Records to process:
::::

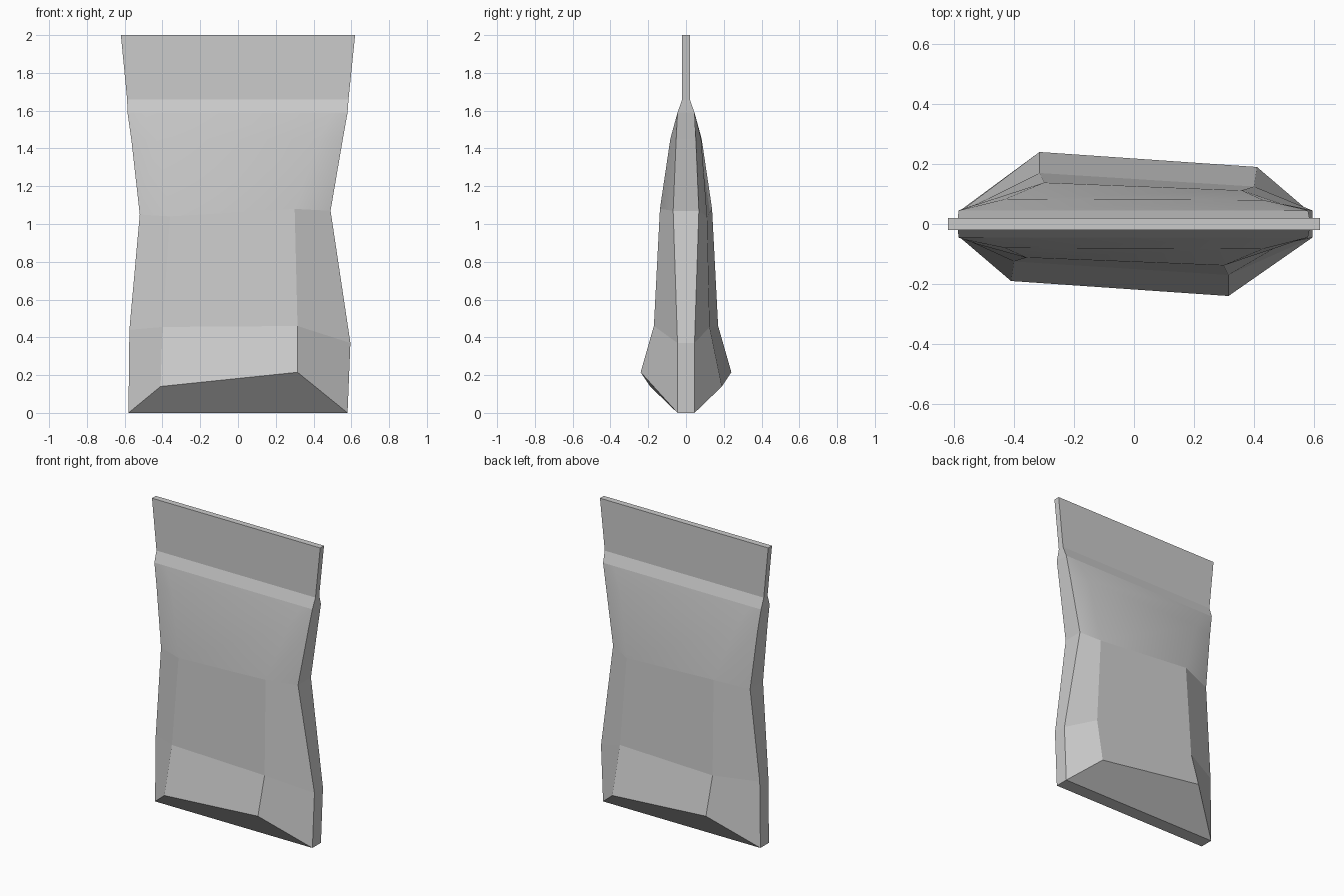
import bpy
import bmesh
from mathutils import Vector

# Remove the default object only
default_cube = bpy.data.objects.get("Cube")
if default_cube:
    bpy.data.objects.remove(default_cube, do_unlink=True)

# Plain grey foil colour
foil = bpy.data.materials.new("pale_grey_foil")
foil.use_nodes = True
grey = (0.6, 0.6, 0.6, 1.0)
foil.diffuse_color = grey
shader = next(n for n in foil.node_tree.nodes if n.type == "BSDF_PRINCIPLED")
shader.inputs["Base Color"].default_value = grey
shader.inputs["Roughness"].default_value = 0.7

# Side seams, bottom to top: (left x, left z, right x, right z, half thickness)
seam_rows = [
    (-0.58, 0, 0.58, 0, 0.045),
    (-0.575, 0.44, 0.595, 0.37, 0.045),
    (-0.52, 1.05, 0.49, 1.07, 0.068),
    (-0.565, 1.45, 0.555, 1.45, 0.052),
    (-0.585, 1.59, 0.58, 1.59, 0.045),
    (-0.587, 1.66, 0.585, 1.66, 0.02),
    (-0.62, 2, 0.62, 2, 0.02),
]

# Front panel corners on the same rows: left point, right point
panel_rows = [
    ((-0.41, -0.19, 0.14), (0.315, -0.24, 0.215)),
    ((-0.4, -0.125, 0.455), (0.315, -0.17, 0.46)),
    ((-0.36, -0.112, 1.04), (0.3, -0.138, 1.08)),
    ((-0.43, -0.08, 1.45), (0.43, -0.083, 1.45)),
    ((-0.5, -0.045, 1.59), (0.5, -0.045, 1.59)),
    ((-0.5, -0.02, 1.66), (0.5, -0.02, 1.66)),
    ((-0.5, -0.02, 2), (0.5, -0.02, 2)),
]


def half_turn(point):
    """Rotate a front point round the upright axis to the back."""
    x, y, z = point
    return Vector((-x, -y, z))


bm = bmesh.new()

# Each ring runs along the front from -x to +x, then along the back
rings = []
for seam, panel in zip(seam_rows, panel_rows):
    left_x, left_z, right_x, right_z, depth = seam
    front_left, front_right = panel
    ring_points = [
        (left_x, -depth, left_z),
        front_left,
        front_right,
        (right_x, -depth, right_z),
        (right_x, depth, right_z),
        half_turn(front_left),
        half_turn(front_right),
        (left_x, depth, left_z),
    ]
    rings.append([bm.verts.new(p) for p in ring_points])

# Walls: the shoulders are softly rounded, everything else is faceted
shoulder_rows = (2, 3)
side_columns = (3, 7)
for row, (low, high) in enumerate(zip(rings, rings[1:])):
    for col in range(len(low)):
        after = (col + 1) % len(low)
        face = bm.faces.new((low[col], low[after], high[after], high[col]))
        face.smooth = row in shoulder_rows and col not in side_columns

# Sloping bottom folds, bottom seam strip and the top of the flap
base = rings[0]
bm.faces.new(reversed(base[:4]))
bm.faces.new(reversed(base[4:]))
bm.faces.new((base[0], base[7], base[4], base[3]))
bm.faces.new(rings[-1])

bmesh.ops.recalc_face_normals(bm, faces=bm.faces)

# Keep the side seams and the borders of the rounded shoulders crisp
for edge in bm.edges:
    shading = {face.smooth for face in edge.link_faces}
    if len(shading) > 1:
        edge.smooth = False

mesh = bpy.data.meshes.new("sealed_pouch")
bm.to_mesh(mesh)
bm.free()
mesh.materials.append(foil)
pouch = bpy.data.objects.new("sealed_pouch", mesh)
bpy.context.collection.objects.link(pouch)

::::

Your assignment:
Please find all lines of the entries that hold the string "foil" and copy them.

Exercise response:
# Plain grey foil colour
foil = bpy.data.materials.new("pale_grey_foil")
foil.use_nodes = True
foil.diffuse_color = grey
shader = next(n for n in foil.node_tree.nodes if n.type == "BSDF_PRINCIPLED")
mesh.materials.append(foil)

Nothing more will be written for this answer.